§ **YOUR TASK**
Reproduce only the lines from the line containing "h, c = 0.107, 0.05" to the end of the entries below, including both of those lines.

§ **INFORMATION PROVIDED**
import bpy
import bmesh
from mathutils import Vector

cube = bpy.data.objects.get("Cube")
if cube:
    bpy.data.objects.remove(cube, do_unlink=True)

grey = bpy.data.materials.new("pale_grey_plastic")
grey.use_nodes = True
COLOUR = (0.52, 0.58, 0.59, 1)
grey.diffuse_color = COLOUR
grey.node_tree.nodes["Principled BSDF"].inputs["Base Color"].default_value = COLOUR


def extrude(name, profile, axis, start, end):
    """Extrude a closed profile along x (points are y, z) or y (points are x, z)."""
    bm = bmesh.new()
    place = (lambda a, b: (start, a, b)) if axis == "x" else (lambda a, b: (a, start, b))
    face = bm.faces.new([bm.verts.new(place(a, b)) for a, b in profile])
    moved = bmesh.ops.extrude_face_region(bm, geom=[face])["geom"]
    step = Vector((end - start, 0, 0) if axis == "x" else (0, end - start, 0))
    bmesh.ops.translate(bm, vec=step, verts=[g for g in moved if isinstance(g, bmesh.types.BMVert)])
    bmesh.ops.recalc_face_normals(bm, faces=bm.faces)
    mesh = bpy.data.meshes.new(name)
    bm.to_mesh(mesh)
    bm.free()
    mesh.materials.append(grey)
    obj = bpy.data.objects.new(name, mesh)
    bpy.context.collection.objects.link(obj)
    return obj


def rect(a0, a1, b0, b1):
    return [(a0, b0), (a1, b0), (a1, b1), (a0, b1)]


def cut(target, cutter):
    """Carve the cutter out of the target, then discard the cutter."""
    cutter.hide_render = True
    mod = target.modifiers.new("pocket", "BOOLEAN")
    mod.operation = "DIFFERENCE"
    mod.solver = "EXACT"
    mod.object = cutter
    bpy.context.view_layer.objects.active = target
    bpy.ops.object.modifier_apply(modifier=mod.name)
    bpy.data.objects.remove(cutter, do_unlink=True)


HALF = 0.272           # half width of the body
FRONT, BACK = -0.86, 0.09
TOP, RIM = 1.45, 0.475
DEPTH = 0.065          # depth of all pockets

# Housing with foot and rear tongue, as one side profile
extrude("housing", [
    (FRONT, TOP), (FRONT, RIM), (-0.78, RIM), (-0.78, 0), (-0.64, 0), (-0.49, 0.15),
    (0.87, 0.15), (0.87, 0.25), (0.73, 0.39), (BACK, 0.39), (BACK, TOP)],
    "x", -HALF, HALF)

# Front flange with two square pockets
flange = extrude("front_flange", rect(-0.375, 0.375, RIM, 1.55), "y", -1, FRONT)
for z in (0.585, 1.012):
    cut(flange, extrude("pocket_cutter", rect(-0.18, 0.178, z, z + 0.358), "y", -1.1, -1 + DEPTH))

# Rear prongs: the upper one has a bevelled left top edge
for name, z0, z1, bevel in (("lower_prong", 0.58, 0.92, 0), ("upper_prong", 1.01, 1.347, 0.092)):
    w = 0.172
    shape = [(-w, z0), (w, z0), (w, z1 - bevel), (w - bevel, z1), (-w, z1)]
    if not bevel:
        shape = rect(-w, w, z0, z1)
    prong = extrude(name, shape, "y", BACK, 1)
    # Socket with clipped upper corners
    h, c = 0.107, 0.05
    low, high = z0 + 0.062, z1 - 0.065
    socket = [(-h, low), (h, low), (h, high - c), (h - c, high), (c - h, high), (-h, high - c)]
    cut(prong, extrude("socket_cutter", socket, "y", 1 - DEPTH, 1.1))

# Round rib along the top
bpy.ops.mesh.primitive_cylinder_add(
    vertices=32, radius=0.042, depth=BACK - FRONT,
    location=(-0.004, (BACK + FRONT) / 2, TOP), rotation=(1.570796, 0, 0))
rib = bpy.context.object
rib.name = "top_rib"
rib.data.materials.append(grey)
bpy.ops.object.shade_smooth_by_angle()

§ **OUTPUT OF THE EXERCISE**
    h, c = 0.107, 0.05
    low, high = z0 + 0.062, z1 - 0.065
    socket = [(-h, low), (h, low), (h, high - c), (h - c, high), (c - h, high), (-h, high - c)]
    cut(prong, extrude("socket_cutter", socket, "y", 1 - DEPTH, 1.1))

# Round rib along the top
bpy.ops.mesh.primitive_cylinder_add(
    vertices=32, radius=0.042, depth=BACK - FRONT,
    location=(-0.004, (BACK + FRONT) / 2, TOP), rotation=(1.570796, 0, 0))
rib = bpy.context.object
rib.name = "top_rib"
rib.data.materials.append(grey)
bpy.ops.object.shade_smooth_by_angle()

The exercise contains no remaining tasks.